The records below are to be set down again exactly, with the pictures left out.
##### Source data #####
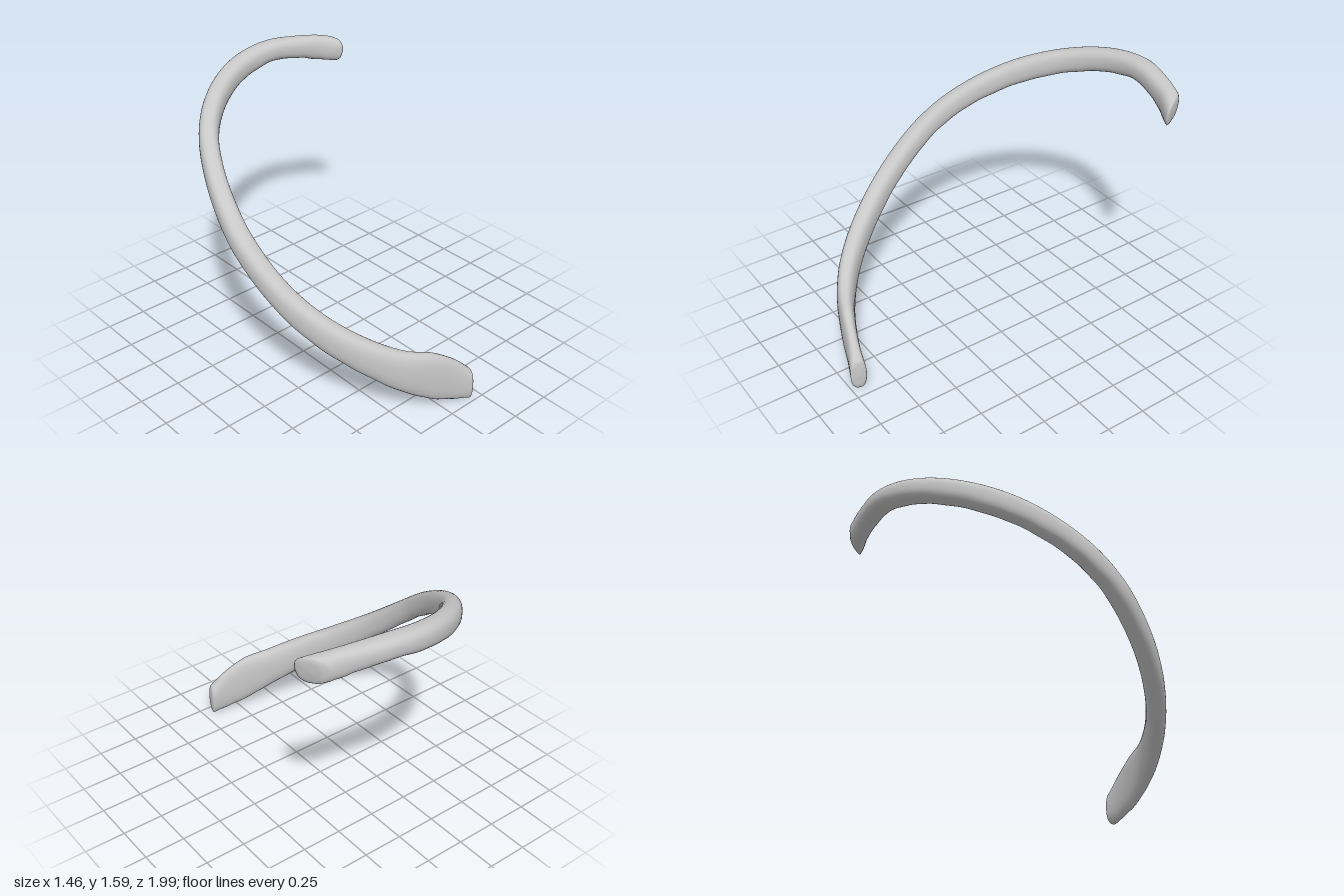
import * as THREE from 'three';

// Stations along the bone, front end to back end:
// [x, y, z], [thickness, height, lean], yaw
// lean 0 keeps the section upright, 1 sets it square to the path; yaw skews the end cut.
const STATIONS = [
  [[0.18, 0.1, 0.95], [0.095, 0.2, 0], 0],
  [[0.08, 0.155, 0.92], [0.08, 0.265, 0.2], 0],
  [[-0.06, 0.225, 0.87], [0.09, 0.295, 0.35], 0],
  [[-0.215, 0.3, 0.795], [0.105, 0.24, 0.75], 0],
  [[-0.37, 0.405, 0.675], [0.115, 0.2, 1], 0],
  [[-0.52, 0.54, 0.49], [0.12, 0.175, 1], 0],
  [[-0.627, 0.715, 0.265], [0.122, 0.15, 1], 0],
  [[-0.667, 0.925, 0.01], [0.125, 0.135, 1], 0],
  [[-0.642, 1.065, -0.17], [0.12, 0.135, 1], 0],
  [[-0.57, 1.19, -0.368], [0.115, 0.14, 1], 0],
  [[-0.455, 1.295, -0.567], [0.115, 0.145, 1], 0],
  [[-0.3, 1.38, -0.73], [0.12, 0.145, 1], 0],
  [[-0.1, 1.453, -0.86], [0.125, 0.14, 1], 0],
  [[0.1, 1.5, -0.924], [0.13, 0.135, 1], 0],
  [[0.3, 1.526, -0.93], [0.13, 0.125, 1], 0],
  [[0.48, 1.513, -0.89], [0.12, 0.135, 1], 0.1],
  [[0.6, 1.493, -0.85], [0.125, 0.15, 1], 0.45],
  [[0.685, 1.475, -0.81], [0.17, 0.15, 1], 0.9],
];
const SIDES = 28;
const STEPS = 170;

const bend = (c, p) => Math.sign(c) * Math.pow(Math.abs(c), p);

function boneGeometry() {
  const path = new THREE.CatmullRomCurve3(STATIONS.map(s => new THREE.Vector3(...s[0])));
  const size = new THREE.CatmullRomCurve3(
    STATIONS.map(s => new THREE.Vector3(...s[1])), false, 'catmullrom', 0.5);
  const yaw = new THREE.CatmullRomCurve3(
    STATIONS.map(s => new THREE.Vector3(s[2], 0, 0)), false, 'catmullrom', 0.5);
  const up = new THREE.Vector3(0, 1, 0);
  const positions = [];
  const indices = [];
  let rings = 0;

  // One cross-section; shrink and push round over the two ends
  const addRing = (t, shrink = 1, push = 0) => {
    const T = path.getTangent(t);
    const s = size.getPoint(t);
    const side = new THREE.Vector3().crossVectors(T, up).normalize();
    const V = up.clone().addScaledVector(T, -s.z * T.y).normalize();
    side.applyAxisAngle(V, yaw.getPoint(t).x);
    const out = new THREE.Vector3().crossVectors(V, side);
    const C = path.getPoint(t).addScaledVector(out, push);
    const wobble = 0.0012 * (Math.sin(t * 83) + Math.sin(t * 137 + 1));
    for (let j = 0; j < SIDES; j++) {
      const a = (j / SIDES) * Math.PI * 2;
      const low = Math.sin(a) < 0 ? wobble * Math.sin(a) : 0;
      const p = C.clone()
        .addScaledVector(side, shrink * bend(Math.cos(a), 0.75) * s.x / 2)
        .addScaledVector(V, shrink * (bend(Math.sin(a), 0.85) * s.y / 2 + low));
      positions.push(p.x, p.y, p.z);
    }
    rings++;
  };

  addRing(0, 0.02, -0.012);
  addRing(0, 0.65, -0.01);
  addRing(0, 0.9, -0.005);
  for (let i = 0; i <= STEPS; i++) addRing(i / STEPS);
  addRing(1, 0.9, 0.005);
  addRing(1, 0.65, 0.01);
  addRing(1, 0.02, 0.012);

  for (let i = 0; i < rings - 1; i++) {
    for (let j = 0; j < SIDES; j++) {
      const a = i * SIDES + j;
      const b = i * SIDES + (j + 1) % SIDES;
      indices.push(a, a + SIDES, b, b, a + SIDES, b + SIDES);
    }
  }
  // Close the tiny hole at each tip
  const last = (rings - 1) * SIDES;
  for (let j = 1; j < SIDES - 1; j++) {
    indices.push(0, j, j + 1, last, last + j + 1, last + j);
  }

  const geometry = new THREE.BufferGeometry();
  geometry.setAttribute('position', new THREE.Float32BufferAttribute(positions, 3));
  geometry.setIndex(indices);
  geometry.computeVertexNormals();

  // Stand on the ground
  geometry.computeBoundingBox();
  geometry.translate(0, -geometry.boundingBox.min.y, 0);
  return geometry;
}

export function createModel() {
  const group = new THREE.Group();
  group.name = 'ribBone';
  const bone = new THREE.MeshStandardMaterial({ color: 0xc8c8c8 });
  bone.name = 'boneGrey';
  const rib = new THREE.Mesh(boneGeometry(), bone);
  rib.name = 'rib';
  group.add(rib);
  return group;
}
#####
**Result for this task:**
import * as THREE from 'three';

// Stations along the bone, front end to back end:
// [x, y, z], [thickness, height, lean], yaw
// lean 0 keeps the section upright, 1 sets it square to the path; yaw skews the end cut.
const STATIONS = [
  [[0.18, 0.1, 0.95], [0.095, 0.2, 0], 0],
  [[0.08, 0.155, 0.92], [0.08, 0.265, 0.2], 0],
  [[-0.06, 0.225, 0.87], [0.09, 0.295, 0.35], 0],
  [[-0.215, 0.3, 0.795], [0.105, 0.24, 0.75], 0],
  [[-0.37, 0.405, 0.675], [0.115, 0.2, 1], 0],
  [[-0.52, 0.54, 0.49], [0.12, 0.175, 1], 0],
  [[-0.627, 0.715, 0.265], [0.122, 0.15, 1], 0],
  [[-0.667, 0.925, 0.01], [0.125, 0.135, 1], 0],
  [[-0.642, 1.065, -0.17], [0.12, 0.135, 1], 0],
  [[-0.57, 1.19, -0.368], [0.115, 0.14, 1], 0],
  [[-0.455, 1.295, -0.567], [0.115, 0.145, 1], 0],
  [[-0.3, 1.38, -0.73], [0.12, 0.145, 1], 0],
  [[-0.1, 1.453, -0.86], [0.125, 0.14, 1], 0],
  [[0.1, 1.5, -0.924], [0.13, 0.135, 1], 0],
  [[0.3, 1.526, -0.93], [0.13, 0.125, 1], 0],
  [[0.48, 1.513, -0.89], [0.12, 0.135, 1], 0.1],
  [[0.6, 1.493, -0.85], [0.125, 0.15, 1], 0.45],
  [[0.685, 1.475, -0.81], [0.17, 0.15, 1], 0.9],
];
const SIDES = 28;
const STEPS = 170;

const bend = (c, p) => Math.sign(c) * Math.pow(Math.abs(c), p);

function boneGeometry() {
  const path = new THREE.CatmullRomCurve3(STATIONS.map(s => new THREE.Vector3(...s[0])));
  const size = new THREE.CatmullRomCurve3(
    STATIONS.map(s => new THREE.Vector3(...s[1])), false, 'catmullrom', 0.5);
  const yaw = new THREE.CatmullRomCurve3(
    STATIONS.map(s => new THREE.Vector3(s[2], 0, 0)), false, 'catmullrom', 0.5);
  const up = new THREE.Vector3(0, 1, 0);
  const positions = [];
  const indices = [];
  let rings = 0;

  // One cross-section; shrink and push round over the two ends
  const addRing = (t, shrink = 1, push = 0) => {
    const T = path.getTangent(t);
    const s = size.getPoint(t);
    const side = new THREE.Vector3().crossVectors(T, up).normalize();
    const V = up.clone().addScaledVector(T, -s.z * T.y).normalize();
    side.applyAxisAngle(V, yaw.getPoint(t).x);
    const out = new THREE.Vector3().crossVectors(V, side);
    const C = path.getPoint(t).addScaledVector(out, push);
    const wobble = 0.0012 * (Math.sin(t * 83) + Math.sin(t * 137 + 1));
    for (let j = 0; j < SIDES; j++) {
      const a = (j / SIDES) * Math.PI * 2;
      const low = Math.sin(a) < 0 ? wobble * Math.sin(a) : 0;
      const p = C.clone()
        .addScaledVector(side, shrink * bend(Math.cos(a), 0.75) * s.x / 2)
        .addScaledVector(V, shrink * (bend(Math.sin(a), 0.85) * s.y / 2 + low));
      positions.push(p.x, p.y, p.z);
    }
    rings++;
  };

  addRing(0, 0.02, -0.012);
  addRing(0, 0.65, -0.01);
  addRing(0, 0.9, -0.005);
  for (let i = 0; i <= STEPS; i++) addRing(i / STEPS);
  addRing(1, 0.9, 0.005);
  addRing(1, 0.65, 0.01);
  addRing(1, 0.02, 0.012);

  for (let i = 0; i < rings - 1; i++) {
    for (let j = 0; j < SIDES; j++) {
      const a = i * SIDES + j;
      const b = i * SIDES + (j + 1) % SIDES;
      indices.push(a, a + SIDES, b, b, a + SIDES, b + SIDES);
    }
  }
  // Close the tiny hole at each tip
  const last = (rings - 1) * SIDES;
  for (let j = 1; j < SIDES - 1; j++) {
    indices.push(0, j, j + 1, last, last + j + 1, last + j);
  }

  const geometry = new THREE.BufferGeometry();
  geometry.setAttribute('position', new THREE.Float32BufferAttribute(positions, 3));
  geometry.setIndex(indices);
  geometry.computeVertexNormals();

  // Stand on the ground
  geometry.computeBoundingBox();
  geometry.translate(0, -geometry.boundingBox.min.y, 0);
  return geometry;
}

export function createModel() {
  const group = new THREE.Group();
  group.name = 'ribBone';
  const bone = new THREE.MeshStandardMaterial({ color: 0xc8c8c8 });
  bone.name = 'boneGrey';
  const rib = new THREE.Mesh(boneGeometry(), bone);
  rib.name = 'rib';
  group.add(rib);
  return group;
}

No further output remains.